In economics, economic output is divided into physical goods and intangible services. Consumption of goods and services is assumed to produce utility.
A good is a product that can be used to satisfy some desire or need. A good is any object that increases the utility of the consumer/ product directly or indirectly. Goods are physical objects that are touchable.
More narrowly but commonly, a good is a tangible physical product that can be contrasted with a service which is intangible. As such, it is capable of being delivered to a purchaser and involves the transfer of ownership from seller to customer. For example, an apple is a tangible good, as opposed to a haircut, which is an (intangible) service.
Scarce goods are goods that are only available to a limited number.
E.g. a new model of a certain car is a touchable object, if it is only available to a limited number, it is a scarce good.
A service is the intangible equivalent of an economic good. Services are not touchable. Service provision is often an economic activity where the buyer does not generally, except by exclusive contract, obtain exclusive ownership of the purchased object.
The benefits of such a service, if priced, are held to be self-evident in the buyers willingness to pay for it. Public services are those society pays for as a whole through taxes and other means.

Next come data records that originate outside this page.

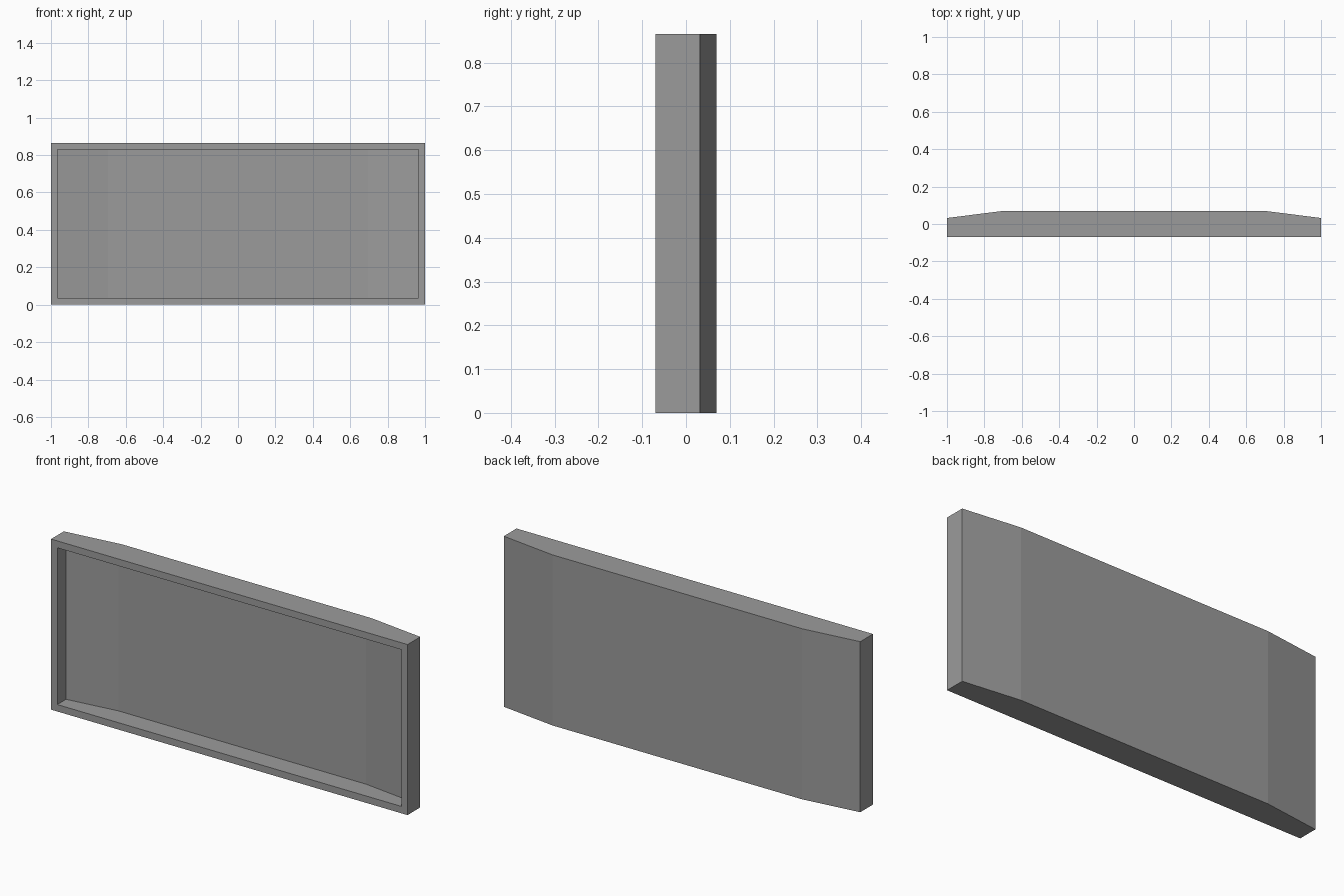
import bpy
import bmesh

cube = bpy.data.objects.get("Cube")
if cube:
    bpy.data.objects.remove(cube, do_unlink=True)

HEIGHT, WALL = 0.865, 0.035
FRONT, BACK = -0.07, 0.07

grey = bpy.data.materials.new("mid_grey")
grey.use_nodes = True
colour = (0.33, 0.33, 0.33, 1)
grey.diffuse_color = colour
grey.node_tree.nodes["Principled BSDF"].inputs["Base Color"].default_value = colour


def prism(name, half_profile, z0, z1):
    """Mirror a half plan outline across x = 0 and extrude it upward."""
    outline = half_profile + [(-x, y) for x, y in reversed(half_profile)]
    bm = bmesh.new()
    base = bm.faces.new([bm.verts.new((x, y, z0)) for x, y in outline])
    top = bmesh.ops.extrude_face_region(bm, geom=[base])["geom"]
    verts = [v for v in top if isinstance(v, bmesh.types.BMVert)]
    bmesh.ops.translate(bm, verts=verts, vec=(0, 0, z1 - z0))
    bmesh.ops.recalc_face_normals(bm, faces=bm.faces)
    mesh = bpy.data.meshes.new(name)
    bm.to_mesh(mesh)
    bm.free()
    mesh.materials.append(grey)
    obj = bpy.data.objects.new(name, mesh)
    bpy.context.collection.objects.link(obj)
    return obj


# Outer casing with tapered ends at the back
casing = prism("panel_casing",
               [(1, FRONT), (1, 0.032), (0.7, BACK)], 0, HEIGHT)

# Recess that follows the back, leaving walls of even thickness
recess = prism("recess_cutter",
               [(1 - WALL, FRONT - 0.1), (1 - WALL, 0.0), (0.695, BACK - WALL)],
               WALL, HEIGHT - WALL)
recess.hide_render = True

cut = casing.modifiers.new("recess", "BOOLEAN")
cut.operation = "DIFFERENCE"
cut.solver = "EXACT"
cut.object = recess
bpy.context.view_layer.objects.active = casing
casing.select_set(True)
bpy.ops.object.modifier_apply(modifier=cut.name)
bpy.data.objects.remove(recess, do_unlink=True)
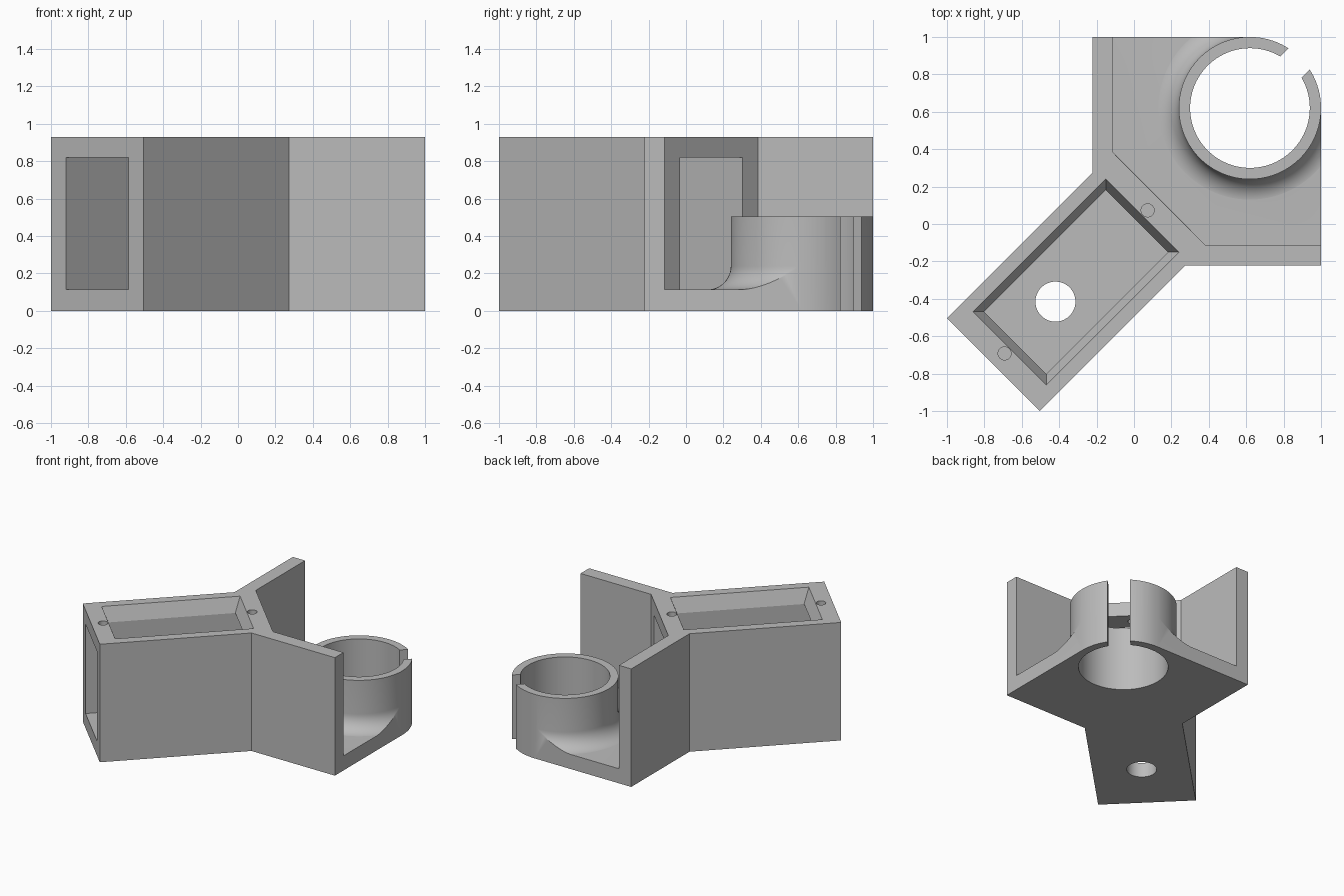
import bpy, bmesh
from math import sin, cos, pi, sqrt, radians

cube = bpy.data.objects.get("Cube")
if cube:
    bpy.data.objects.remove(cube, do_unlink=True)

grey = bpy.data.materials.new("plain grey")
grey.use_nodes = True
grey.diffuse_color = (0.5, 0.5, 0.5, 1)
grey.node_tree.nodes["Principled BSDF"].inputs["Base Color"].default_value = (0.5, 0.5, 0.5, 1)

HEIGHT, FLOOR, LINTEL = 0.93, 0.115, 0.82
RING = 0.62          # ring centre, same in x and y
OUTER, INNER = 0.38, 0.32
SEGMENTS = 96


def finish(name, bm):
    bmesh.ops.recalc_face_normals(bm, faces=bm.faces)
    mesh = bpy.data.meshes.new(name)
    bm.to_mesh(mesh)
    bm.free()
    mesh.materials.append(grey)
    obj = bpy.data.objects.new(name, mesh)
    bpy.context.collection.objects.link(obj)
    return obj


def prism(name, low, z0, z1, high=None):
    """Solid between a bottom outline and a top outline."""
    bm = bmesh.new()
    a = [bm.verts.new((x, y, z0)) for x, y in low]
    b = [bm.verts.new((x, y, z1)) for x, y in (high or low)]
    bm.faces.new(a)
    bm.faces.new(b)
    for i in range(len(a)):
        j = (i + 1) % len(a)
        bm.faces.new((a[i], a[j], b[j], b[i]))
    return finish(name, bm)


def circle(x, y, r, n=SEGMENTS):
    return [(x + r * cos(2 * pi * i / n), y + r * sin(2 * pi * i / n)) for i in range(n)]


def diagonal_box(u0, u1, half):
    """Rectangle running along the x = y diagonal."""
    s = sqrt(2)
    return [((u - v) / s, (u + v) / s)
            for u, v in ((u0, -half), (u1, -half), (u1, half), (u0, half))]


def mirrored(points):
    """Complete an outline by reflecting it across the x = y diagonal."""
    return points + [(y, x) for x, y in reversed(points)]


def combine(target, tool, operation="DIFFERENCE"):
    mod = target.modifiers.new(tool.name, "BOOLEAN")
    mod.operation, mod.object, mod.solver = operation, tool, "EXACT"
    bpy.context.view_layer.objects.active = target
    bpy.ops.object.modifier_apply(modifier=mod.name)
    bpy.data.objects.remove(tool, do_unlink=True)


# Y-shaped block, then the open corner between its two wings
body = prism("bracket_body", mirrored([(1.2, 1.2), (-0.222, 1.2), (-0.222, 0.273), (-1, -0.505)])[1:],
             0, HEIGHT)
combine(body, prism("corner_pocket", mirrored([(1.5, 1.5), (-0.115, 1.5), (-0.115, 0.385)])[1:],
                    FLOOR, 1.2))

# Box cavity open at both ends, with a flared opening on top
combine(body, prism("box_tunnel", diagonal_box(-1.3, 0.3, 0.236), FLOOR, LINTEL))


def flare(z):
    grow = 0.042 * (z - LINTEL) / (HEIGHT - LINTEL)
    return diagonal_box(-0.898 - grow, 0.022 + grow, 0.235 + grow)


combine(body, prism("lid_opening", flare(0.81), 0.81, 0.96, flare(0.96)))

# Screw holes and the round floor hole
for x in (0.073, -0.692):
    combine(body, prism("screw_hole", circle(x, x, 0.035, 32), 0.75, 1))
combine(body, prism("floor_hole", circle(-0.42, -0.415, 0.107, 64), -0.1, 0.3))

# Clamp ring with a filleted foot, made by spinning its profile
fillet = 0.125
foot = OUTER + fillet
profile = [(0, 0.05), (foot, 0.05)]
for i in range(13):
    a = pi / 2 * i / 12
    profile.append((foot - fillet * sin(a), FLOOR - 0.001 + fillet * (1 - cos(a))))
profile += [(OUTER, 0.505), (0, 0.505)]
bm = bmesh.new()
rings = []
for r, z in profile:
    if r == 0:
        rings.append([bm.verts.new((RING, RING, z))] * SEGMENTS)
    else:
        rings.append([bm.verts.new((x, y, z)) for x, y in circle(RING, RING, r + 0.0005)])
for low, high in zip(rings, rings[1:]):
    for i in range(SEGMENTS):
        j = (i + 1) % SEGMENTS
        corners = list(dict.fromkeys((low[i], low[j], high[j], high[i])))
        bm.faces.new(corners)
combine(body, finish("clamp_ring", bm), "UNION")

# Bore and slit of the clamp
combine(body, prism("clamp_bore", circle(RING, RING, INNER), -0.1, 0.8))
middle = RING * sqrt(2)
combine(body, prism("clamp_slit", diagonal_box(middle + 0.15, middle + 0.9, 0.08), -0.1, 0.8))

# Trim the wings square and round the outer corner to the ring
arc = circle(RING, RING, OUTER)[:SEGMENTS // 4 + 1]
trim = arc + [(-1, 1), (-1, 1.6), (1.6, 1.6), (1.6, -1), (1, -1)]
combine(body, prism("outer_trim", trim, -0.2, 1.3))

bpy.ops.object.select_all(action="DESELECT")
body.select_set(True)
bpy.context.view_layer.objects.active = body
bpy.ops.object.shade_smooth_by_angle(angle=radians(30))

Examples for services are services provided by tax consultants, hairdressers, waiters, doctors etc.